Ep.68: The Future of Conservatism
With Ginny Roth & Sean Speer
Digital skills are increasingly in demand across many industries. Recent industry reports argue that a shortage of people in the workforce skilled in information and communications technology (ICT) is inhibiting the growth of innovative companies around the world. Some argue that in Canada, this global challenge is exacerbated by Canadian firms’ historic tendency to adopt new technologies at a slower than average speed — a hesitancy many argue is itself the result of previous shortages of skilled technology workers.
While the origins and extent of the “digital skills gap” may be the source of some disagreement, this paper argues that the existence of this gap is real, provided a gap is understood as a lack of candidates with the skills required by particular employers. Critically, however, its causes may be more complex than are commonly understood. For example, the under-employment of skilled immigrants and under-representation of women and other groups in the ICT industry suggests that recruitment and retention policies and practices of the very firms complaining about this gap may be contributing to the problem.

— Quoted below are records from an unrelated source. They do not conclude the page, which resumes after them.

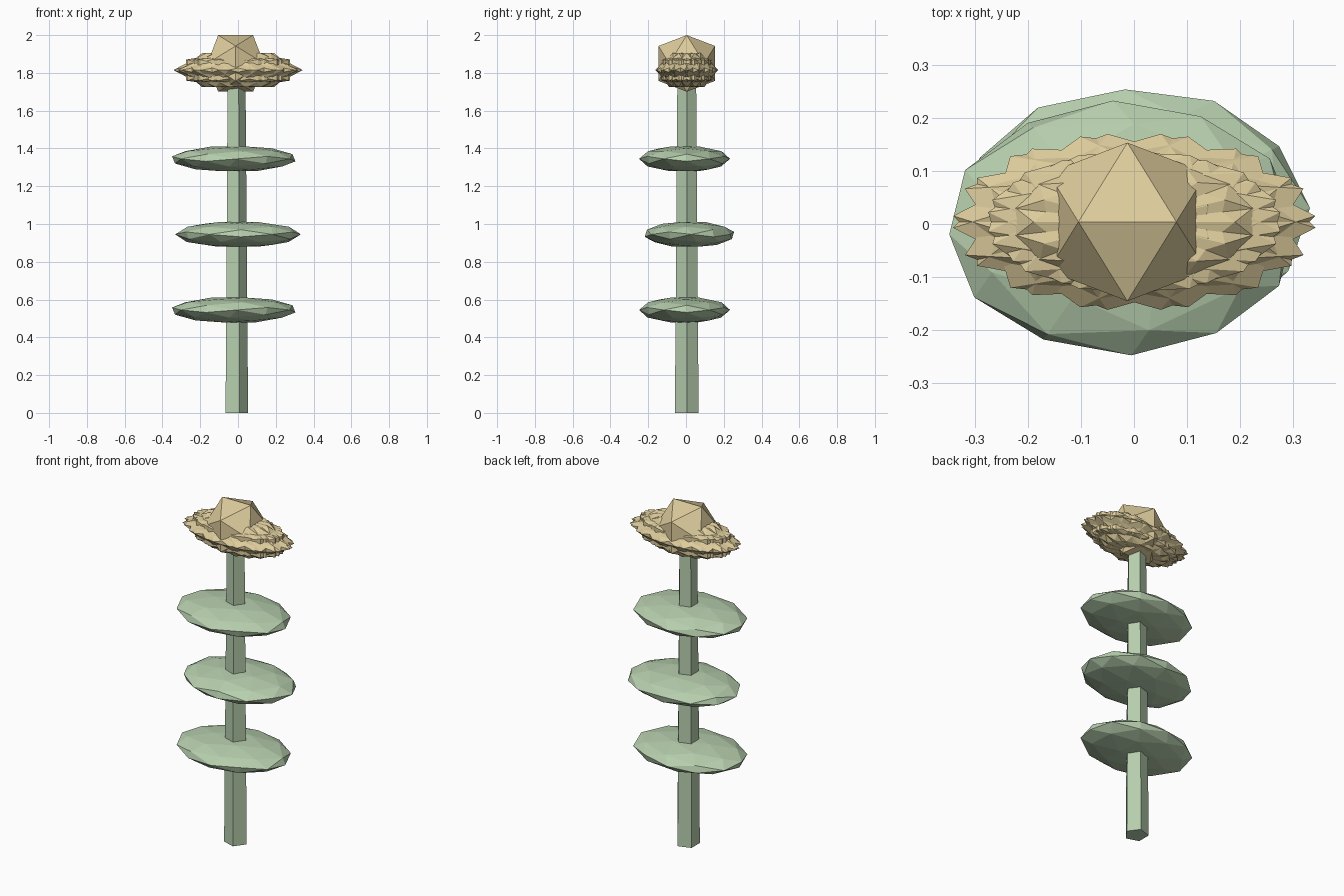
import bpy, bmesh, math
from mathutils import Matrix

if "Cube" in bpy.data.objects:
    bpy.data.objects.remove(bpy.data.objects["Cube"])

def material(name, rgb):
    m = bpy.data.materials.new(name)
    m.diffuse_color = (*rgb, 1)
    m.use_nodes = True
    m.node_tree.nodes["Principled BSDF"].inputs["Base Color"].default_value = m.diffuse_color
    return m

green = material("leaf_green", (0.47, 0.62, 0.42))
gold = material("petal_gold", (0.72, 0.60, 0.33))
CX, CY = -0.0125, 0.004          # plant axis
EDGE_UP = Matrix.Rotation(math.radians(-31.72), 4, 'Y')
FACE_UP = Matrix.Rotation(math.radians(37.38), 4, 'Y')

def finish(name, bm, mat):
    me = bpy.data.meshes.new(name)
    bm.to_mesh(me)
    bm.free()
    me.materials.append(mat)
    ob = bpy.data.objects.new(name, me)
    bpy.context.collection.objects.link(ob)
    return ob

def blob(bm, subdiv, centre, size, turn, base):
    # turned icosphere, then stretched along the world axes
    mat = (Matrix.Translation(centre) @ Matrix.Diagonal((*size, 1))
           @ Matrix.Rotation(turn, 4, 'Z') @ base)
    bmesh.ops.create_icosphere(bm, subdivisions=subdiv, radius=1, matrix=mat)

# five-sided tapered stem
bm = bmesh.new()
rings = []
for z, r in ((0, 0.066), (1.8, 0.052)):
    rings.append([bm.verts.new((CX + r * math.cos(math.tau * i / 5),
                                CY + r * math.sin(math.tau * i / 5), z)) for i in range(5)])
for i in range(5):
    j = (i + 1) % 5
    bm.faces.new((rings[0][i], rings[0][j], rings[1][j], rings[1][i]))
bm.faces.new(rings[0][::-1])
bm.faces.new(rings[1])
finish("stem", bm, green)

# three flat leaves, alternating in turn and offset
for k in range(3):
    odd = k % 2
    c = (0.0, 0.018, 0.945) if odd else (-0.0225, -0.0075, 0.545 + 0.4 * k)
    bm = bmesh.new()
    blob(bm, 2, c, (0.333, 0.241, 0.07), math.radians(30 * odd + 3), FACE_UP)
    finish(f"leaf_{k + 1}", bm, green)

# ring of overlapping petals forming the ragged head
bm = bmesh.new()
N = 14
for i in range(N):
    a = math.tau * i / N
    c = (CX + 0.013 + 0.018 * math.cos(a), CY + 0.012 * math.sin(a), 1.815)
    blob(bm, 1, c, (0.328, 0.158, 0.106), a, EDGE_UP)
finish("petals", bm, gold)

# seed centre
bm = bmesh.new()
blob(bm, 1, (CX, CY, 1.85), (0.176,) * 3, 0, EDGE_UP)
finish("seed_centre", bm, gold)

While there are multiple pathways to “digital careers,” accessing them requires innovation in skills development and in approaches to defining these roles. Yet a review of the most relevant digital skills frameworks shows there is little common understanding of the actual skills or knowledge that contribute to the skills gap; little common understanding of the dimensions of learning and training needed to improve it; muddled distinctions between areas of knowledge, competencies, skills and tools needed for 21st-century learning or work; and very little identification of skill levels.
In Canada, the National Occupational Classification (NOC) system provides standardized language to describe occupations in the Canadian labour market. But in this classification system, as in others, there is often confusion between a job, the skills and competencies needed to perform the job, and the specific tools and techniques needed for the job. Moreover, the NOC’s usefulness is also somewhat limited in the context of digital skills, as it has not kept pace with the emergence of technology-based occupations, such as cloud engineer, nor has it developed a clear way of including hybrid roles.
Opening new pathways to digital skills, especially for those who are currently under-represented, will require the development of a better understanding around the deployment, monitoring and assessment of emerging approaches to digital skills identification, development and employment. Standard definitions and approaches need to be identified, established and supported. We need better case studies to appreciate the effects of innovative approaches to developing and recruiting digital talent including inclusive training and recruitment practices; reconsidering credentials and assessment; and new forms of training and upskilling. Our approach to developing and applying digital skills will need to evolve, but for this evolution to be successful, we first need to understand what works, what is not working, and how to use inclusion to expand the talent pool.